- [Problem to work on]
Write out again, exactly as they appear, the lines from the start of the data below through the line with "m.diffuse_color = (*rgb, 1)"; no pictures.

**** The records ****

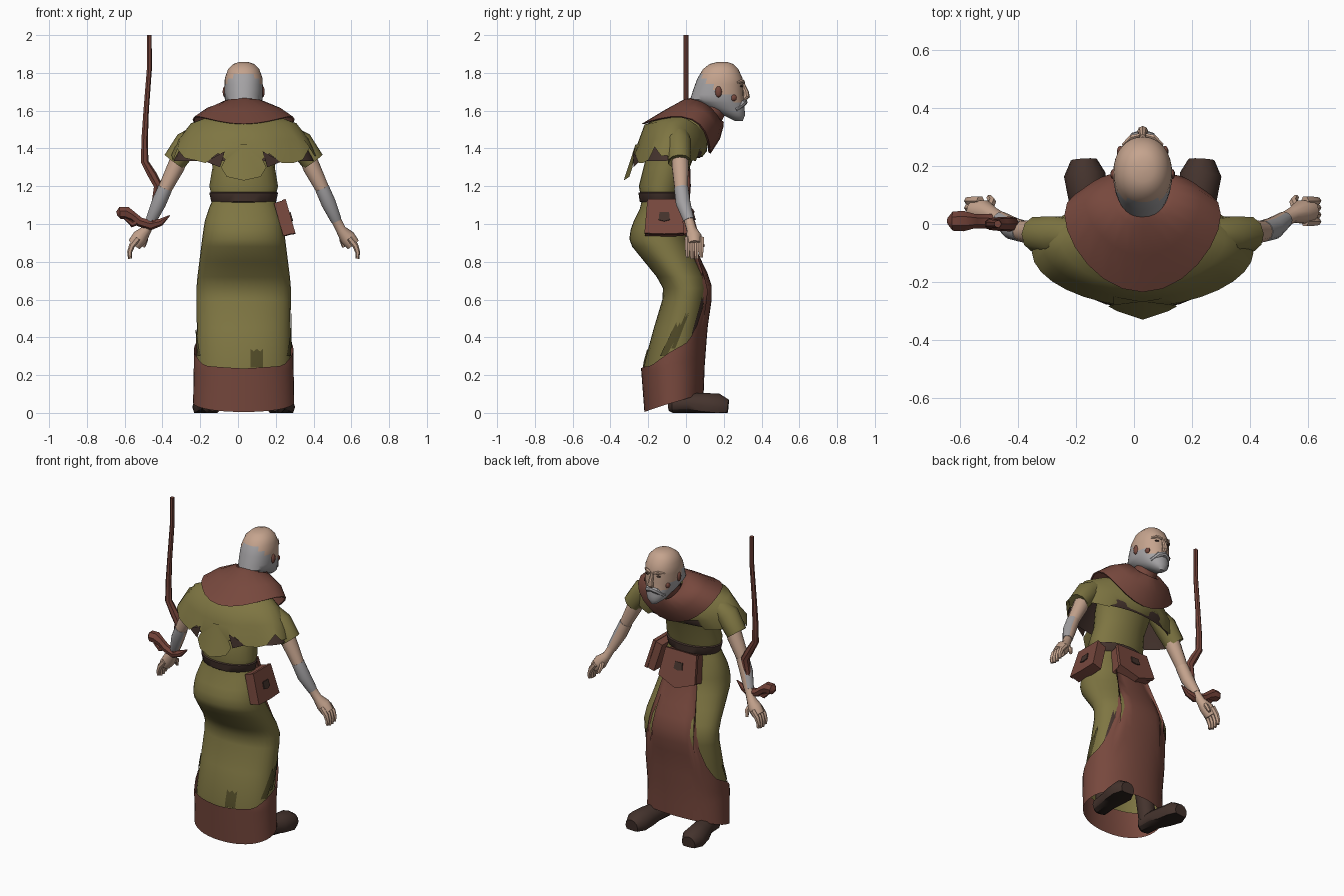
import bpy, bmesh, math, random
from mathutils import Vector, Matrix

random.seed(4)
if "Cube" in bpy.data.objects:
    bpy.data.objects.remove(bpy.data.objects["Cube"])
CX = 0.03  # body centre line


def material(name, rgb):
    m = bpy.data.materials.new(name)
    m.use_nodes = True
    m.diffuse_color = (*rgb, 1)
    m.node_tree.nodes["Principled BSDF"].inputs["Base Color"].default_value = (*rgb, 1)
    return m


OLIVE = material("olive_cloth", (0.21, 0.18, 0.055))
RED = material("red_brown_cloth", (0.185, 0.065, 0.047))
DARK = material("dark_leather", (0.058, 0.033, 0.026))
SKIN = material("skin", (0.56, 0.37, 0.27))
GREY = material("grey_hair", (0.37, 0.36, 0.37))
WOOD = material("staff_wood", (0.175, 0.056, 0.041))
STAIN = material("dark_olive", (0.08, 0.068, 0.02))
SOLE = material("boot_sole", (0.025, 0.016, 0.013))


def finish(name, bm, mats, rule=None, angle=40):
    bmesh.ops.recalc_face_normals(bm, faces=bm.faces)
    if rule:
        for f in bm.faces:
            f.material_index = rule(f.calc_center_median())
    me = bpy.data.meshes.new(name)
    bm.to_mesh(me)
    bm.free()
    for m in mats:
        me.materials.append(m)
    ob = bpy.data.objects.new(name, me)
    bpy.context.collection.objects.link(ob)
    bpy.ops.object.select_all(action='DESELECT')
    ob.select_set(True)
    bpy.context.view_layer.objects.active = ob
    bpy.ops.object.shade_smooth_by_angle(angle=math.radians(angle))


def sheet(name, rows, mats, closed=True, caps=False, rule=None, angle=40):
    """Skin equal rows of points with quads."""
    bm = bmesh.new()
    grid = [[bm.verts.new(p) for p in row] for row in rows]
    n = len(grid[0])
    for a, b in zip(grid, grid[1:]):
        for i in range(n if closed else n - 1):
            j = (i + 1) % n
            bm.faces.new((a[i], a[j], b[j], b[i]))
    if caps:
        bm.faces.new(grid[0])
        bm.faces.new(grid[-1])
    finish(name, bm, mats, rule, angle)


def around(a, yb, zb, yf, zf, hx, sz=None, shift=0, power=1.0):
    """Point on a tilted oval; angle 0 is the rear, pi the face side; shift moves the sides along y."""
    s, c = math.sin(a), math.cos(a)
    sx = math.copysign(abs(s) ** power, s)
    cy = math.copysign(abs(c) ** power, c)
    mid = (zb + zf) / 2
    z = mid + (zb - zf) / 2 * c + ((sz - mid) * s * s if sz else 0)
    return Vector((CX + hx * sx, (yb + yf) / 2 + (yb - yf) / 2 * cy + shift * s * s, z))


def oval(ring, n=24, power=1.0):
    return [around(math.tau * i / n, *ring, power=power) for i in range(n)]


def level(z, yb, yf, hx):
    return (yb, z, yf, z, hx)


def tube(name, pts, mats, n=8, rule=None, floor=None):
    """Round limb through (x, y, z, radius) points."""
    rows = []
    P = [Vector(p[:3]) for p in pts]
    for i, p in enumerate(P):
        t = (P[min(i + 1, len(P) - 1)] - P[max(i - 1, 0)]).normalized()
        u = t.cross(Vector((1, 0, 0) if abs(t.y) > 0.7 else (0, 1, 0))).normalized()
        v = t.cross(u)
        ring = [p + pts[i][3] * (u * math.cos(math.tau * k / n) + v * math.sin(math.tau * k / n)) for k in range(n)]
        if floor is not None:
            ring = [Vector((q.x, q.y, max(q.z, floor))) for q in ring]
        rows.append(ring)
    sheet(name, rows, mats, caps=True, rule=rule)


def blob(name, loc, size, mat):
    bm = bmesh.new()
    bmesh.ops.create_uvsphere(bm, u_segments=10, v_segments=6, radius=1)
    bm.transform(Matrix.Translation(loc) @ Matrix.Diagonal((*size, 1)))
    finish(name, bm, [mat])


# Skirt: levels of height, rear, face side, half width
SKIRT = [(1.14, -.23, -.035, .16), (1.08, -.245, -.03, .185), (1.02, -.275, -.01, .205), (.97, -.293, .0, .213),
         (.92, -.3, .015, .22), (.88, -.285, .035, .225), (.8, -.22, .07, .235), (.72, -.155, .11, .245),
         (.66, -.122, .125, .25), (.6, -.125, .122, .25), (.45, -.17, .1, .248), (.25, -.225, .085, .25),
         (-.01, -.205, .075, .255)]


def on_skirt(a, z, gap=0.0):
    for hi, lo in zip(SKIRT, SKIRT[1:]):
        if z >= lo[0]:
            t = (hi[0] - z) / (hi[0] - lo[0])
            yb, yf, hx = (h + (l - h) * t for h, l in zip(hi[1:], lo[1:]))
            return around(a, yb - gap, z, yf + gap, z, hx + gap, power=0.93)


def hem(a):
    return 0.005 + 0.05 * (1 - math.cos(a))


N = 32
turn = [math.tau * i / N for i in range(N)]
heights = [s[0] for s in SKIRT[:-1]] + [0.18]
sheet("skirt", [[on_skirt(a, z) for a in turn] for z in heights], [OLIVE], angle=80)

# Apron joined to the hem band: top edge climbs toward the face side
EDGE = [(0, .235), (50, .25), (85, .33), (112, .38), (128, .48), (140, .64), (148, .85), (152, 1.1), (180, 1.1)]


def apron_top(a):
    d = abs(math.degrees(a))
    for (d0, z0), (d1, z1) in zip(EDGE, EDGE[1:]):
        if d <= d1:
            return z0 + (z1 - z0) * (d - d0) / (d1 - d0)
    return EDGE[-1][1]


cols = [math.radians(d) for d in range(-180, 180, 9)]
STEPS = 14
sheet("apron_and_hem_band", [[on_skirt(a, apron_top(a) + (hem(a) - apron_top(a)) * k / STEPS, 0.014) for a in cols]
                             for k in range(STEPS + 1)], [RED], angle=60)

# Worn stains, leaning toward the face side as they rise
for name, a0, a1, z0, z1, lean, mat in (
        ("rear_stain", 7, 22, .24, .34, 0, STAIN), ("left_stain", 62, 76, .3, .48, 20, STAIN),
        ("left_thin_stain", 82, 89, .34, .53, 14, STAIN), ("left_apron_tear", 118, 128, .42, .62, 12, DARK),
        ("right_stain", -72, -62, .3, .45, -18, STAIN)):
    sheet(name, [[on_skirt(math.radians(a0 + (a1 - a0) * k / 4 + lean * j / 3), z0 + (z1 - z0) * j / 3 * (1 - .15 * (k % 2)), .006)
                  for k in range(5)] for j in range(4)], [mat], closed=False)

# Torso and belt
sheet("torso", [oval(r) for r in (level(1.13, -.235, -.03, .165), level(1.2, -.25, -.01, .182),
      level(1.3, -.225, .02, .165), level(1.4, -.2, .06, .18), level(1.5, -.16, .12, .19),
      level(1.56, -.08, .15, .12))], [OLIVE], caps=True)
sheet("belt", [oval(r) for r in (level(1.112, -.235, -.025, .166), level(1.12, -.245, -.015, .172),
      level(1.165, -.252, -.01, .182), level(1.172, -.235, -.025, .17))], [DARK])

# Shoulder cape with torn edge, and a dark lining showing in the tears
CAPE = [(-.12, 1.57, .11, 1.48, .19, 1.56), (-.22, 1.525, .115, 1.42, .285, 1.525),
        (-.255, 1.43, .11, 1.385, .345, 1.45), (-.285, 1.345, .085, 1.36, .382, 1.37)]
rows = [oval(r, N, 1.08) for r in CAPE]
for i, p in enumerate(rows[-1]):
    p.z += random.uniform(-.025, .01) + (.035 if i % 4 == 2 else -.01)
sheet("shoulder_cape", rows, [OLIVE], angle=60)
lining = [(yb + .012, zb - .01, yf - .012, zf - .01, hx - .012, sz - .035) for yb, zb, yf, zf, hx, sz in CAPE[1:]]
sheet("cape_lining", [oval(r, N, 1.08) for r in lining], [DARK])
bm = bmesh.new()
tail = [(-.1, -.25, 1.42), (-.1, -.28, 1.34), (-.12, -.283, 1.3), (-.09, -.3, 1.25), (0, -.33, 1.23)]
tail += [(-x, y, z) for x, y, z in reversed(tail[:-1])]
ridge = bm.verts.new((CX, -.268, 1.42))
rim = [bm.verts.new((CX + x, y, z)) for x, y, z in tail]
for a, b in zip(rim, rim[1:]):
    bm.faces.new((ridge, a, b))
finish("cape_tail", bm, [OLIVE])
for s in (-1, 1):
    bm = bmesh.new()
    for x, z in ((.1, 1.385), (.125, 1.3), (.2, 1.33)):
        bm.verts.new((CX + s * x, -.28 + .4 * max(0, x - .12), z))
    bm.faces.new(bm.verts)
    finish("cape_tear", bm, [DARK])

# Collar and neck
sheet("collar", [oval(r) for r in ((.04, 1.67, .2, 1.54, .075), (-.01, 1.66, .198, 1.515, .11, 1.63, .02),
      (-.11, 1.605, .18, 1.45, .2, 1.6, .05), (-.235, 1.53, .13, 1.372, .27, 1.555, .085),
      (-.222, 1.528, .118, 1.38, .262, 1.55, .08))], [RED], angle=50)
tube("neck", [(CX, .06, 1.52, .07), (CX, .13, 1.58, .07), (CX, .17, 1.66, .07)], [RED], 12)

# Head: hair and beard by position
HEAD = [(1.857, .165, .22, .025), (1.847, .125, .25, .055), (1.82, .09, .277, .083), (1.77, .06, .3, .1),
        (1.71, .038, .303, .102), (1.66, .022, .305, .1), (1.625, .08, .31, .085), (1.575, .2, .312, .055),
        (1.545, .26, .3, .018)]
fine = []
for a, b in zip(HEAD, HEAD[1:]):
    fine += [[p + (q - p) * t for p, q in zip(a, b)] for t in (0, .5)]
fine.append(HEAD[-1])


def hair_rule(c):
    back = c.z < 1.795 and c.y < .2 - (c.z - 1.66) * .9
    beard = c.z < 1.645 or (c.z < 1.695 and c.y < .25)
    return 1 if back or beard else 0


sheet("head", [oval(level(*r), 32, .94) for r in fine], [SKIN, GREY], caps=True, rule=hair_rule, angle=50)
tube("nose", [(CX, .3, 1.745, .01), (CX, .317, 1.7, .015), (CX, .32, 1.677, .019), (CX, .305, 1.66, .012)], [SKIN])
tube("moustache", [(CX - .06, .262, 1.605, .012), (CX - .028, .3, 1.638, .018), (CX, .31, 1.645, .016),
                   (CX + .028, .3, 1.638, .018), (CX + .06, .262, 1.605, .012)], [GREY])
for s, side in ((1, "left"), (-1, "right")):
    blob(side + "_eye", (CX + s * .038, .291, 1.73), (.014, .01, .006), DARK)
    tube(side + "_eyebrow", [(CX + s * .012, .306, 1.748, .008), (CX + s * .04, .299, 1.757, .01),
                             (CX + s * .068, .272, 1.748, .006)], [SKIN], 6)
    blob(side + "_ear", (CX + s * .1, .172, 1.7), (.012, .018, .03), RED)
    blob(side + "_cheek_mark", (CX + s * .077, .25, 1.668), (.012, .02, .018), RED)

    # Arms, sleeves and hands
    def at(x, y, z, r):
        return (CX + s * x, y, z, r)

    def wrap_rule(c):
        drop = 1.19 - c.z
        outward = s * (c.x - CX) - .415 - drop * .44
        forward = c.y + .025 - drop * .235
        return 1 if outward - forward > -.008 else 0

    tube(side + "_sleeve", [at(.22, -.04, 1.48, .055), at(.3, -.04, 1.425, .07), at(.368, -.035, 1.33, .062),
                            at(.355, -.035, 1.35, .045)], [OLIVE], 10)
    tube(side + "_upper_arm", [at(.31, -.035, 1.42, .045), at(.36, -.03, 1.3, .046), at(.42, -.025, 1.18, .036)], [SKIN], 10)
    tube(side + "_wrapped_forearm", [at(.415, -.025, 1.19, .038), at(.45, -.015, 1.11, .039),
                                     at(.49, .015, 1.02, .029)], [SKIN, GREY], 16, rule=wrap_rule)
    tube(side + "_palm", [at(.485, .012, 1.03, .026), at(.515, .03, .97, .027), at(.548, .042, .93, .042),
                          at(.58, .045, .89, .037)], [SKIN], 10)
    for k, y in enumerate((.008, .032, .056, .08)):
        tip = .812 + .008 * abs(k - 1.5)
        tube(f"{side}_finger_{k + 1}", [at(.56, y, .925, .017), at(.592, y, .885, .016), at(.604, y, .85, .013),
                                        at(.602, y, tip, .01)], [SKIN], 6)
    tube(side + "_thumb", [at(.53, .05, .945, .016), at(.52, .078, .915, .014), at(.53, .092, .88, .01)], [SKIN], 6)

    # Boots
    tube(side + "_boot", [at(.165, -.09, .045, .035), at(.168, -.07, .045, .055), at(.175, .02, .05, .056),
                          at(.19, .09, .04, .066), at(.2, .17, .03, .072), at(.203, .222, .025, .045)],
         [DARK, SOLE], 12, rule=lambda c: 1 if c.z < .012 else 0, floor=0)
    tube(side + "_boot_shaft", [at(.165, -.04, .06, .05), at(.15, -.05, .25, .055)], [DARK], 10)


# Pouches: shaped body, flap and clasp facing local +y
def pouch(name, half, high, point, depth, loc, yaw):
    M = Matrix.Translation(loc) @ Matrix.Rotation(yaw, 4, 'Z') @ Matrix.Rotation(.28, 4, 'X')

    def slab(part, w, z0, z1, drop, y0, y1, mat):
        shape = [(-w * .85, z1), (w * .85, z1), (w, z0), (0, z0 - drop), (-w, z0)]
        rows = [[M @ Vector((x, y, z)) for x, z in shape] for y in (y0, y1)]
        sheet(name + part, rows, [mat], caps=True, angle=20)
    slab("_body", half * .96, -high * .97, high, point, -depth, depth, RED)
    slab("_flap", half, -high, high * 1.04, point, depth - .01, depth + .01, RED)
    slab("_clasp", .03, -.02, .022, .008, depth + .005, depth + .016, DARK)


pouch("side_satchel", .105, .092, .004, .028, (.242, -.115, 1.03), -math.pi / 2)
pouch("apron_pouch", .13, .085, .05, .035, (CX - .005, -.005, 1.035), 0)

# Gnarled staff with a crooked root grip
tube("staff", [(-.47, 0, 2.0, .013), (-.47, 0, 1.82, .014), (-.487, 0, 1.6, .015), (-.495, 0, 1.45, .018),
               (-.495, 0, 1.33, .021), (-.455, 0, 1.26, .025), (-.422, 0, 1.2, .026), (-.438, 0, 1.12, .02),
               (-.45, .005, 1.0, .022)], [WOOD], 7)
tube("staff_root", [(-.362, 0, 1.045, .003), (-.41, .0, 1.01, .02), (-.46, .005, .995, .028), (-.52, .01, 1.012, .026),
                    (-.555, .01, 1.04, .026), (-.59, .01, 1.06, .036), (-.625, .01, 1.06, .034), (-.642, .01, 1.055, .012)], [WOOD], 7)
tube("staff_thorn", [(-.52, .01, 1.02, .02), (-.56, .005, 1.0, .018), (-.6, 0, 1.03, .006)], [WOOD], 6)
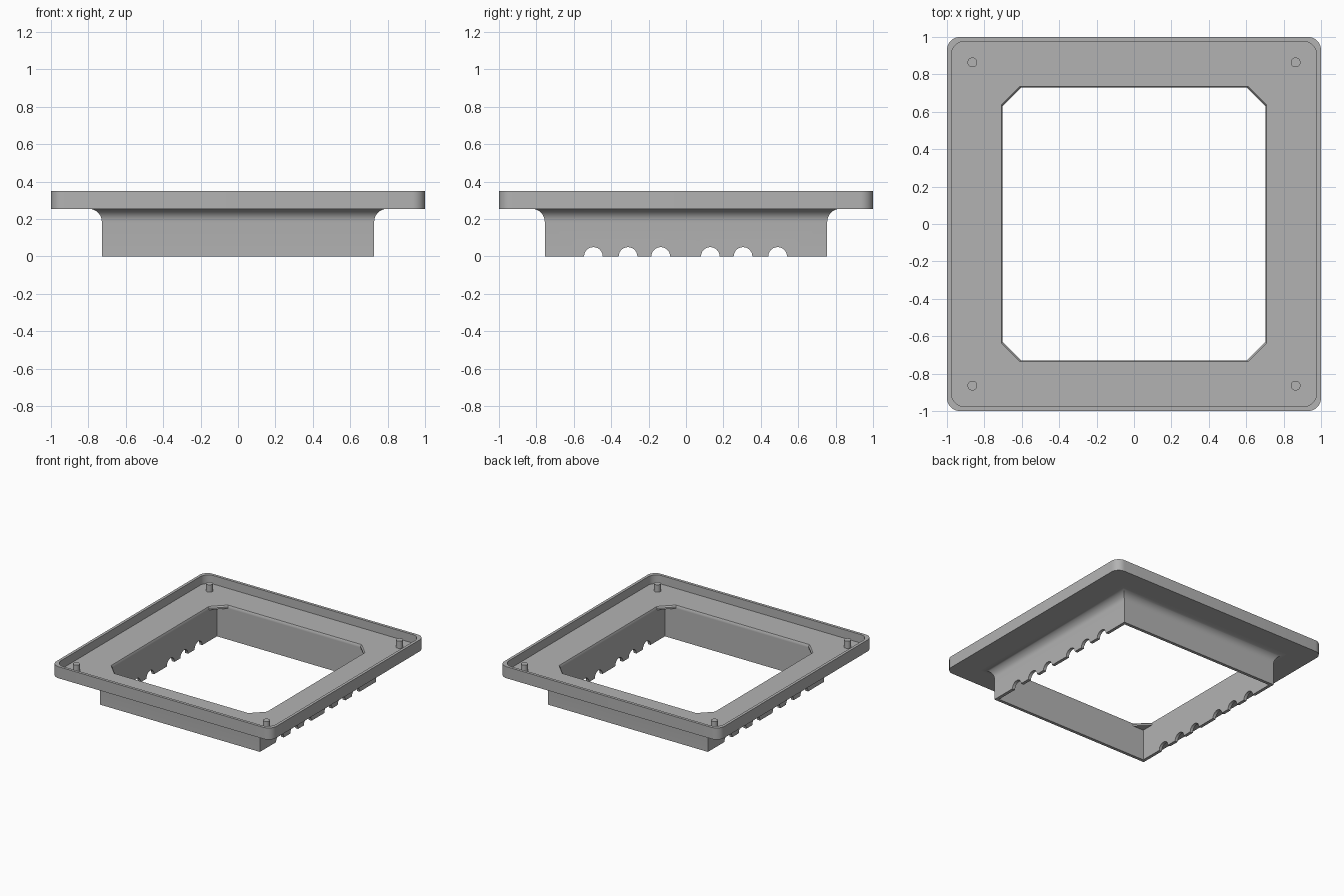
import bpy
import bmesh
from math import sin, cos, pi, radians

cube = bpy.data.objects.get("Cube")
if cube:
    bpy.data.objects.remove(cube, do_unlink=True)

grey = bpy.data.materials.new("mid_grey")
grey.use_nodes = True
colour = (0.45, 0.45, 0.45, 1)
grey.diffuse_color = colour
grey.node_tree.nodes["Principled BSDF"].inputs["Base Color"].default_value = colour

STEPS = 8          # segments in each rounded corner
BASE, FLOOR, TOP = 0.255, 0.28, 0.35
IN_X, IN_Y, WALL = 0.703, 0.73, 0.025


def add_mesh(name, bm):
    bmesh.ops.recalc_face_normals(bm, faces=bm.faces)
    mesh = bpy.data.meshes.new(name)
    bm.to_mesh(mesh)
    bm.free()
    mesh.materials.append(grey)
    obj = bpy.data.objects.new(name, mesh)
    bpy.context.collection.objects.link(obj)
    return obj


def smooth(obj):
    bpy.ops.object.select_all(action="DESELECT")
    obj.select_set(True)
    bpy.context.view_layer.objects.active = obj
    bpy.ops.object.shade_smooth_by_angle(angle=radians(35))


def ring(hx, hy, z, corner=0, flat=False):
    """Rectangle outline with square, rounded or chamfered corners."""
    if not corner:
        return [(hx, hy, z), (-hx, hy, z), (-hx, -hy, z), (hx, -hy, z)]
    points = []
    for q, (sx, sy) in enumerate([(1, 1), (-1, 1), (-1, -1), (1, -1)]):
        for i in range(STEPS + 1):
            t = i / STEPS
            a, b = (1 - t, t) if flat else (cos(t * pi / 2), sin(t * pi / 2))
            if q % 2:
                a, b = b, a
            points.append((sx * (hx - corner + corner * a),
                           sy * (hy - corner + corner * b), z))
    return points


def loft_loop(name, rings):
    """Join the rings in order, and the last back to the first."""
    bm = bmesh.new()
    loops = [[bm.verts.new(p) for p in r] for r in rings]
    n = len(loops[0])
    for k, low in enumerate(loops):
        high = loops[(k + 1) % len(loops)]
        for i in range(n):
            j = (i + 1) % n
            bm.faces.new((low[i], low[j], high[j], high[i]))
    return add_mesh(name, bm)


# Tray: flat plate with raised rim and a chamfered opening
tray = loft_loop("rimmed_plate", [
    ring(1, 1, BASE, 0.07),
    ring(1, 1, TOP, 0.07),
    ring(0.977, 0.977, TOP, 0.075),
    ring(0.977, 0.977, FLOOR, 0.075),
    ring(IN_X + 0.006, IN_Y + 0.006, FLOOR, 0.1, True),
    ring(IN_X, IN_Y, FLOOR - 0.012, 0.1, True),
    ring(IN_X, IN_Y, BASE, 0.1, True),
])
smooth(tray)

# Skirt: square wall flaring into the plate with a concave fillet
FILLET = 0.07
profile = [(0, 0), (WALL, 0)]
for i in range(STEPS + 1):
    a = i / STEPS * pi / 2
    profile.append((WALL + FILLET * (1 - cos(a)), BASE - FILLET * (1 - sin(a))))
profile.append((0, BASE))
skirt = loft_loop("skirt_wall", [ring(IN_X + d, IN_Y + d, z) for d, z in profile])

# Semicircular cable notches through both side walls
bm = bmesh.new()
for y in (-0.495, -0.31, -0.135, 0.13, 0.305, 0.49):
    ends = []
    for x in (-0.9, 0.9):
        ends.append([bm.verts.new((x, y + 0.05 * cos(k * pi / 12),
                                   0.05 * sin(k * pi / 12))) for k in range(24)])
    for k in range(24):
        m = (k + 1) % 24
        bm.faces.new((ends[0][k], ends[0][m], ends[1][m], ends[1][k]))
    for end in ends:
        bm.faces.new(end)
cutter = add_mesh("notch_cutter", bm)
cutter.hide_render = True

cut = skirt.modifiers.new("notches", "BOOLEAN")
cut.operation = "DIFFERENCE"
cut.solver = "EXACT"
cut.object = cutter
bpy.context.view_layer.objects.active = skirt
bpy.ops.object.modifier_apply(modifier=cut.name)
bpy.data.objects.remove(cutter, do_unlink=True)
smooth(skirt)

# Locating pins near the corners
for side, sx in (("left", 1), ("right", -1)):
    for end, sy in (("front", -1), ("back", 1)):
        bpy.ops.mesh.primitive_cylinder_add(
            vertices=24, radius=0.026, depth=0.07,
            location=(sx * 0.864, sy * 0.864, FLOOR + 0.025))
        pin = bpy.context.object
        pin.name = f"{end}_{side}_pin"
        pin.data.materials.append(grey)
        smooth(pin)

****

- [Solution for this exercise]
import bpy, bmesh, math, random
from mathutils import Vector, Matrix

random.seed(4)
if "Cube" in bpy.data.objects:
    bpy.data.objects.remove(bpy.data.objects["Cube"])
CX = 0.03  # body centre line


def material(name, rgb):
    m = bpy.data.materials.new(name)
    m.use_nodes = True
    m.diffuse_color = (*rgb, 1)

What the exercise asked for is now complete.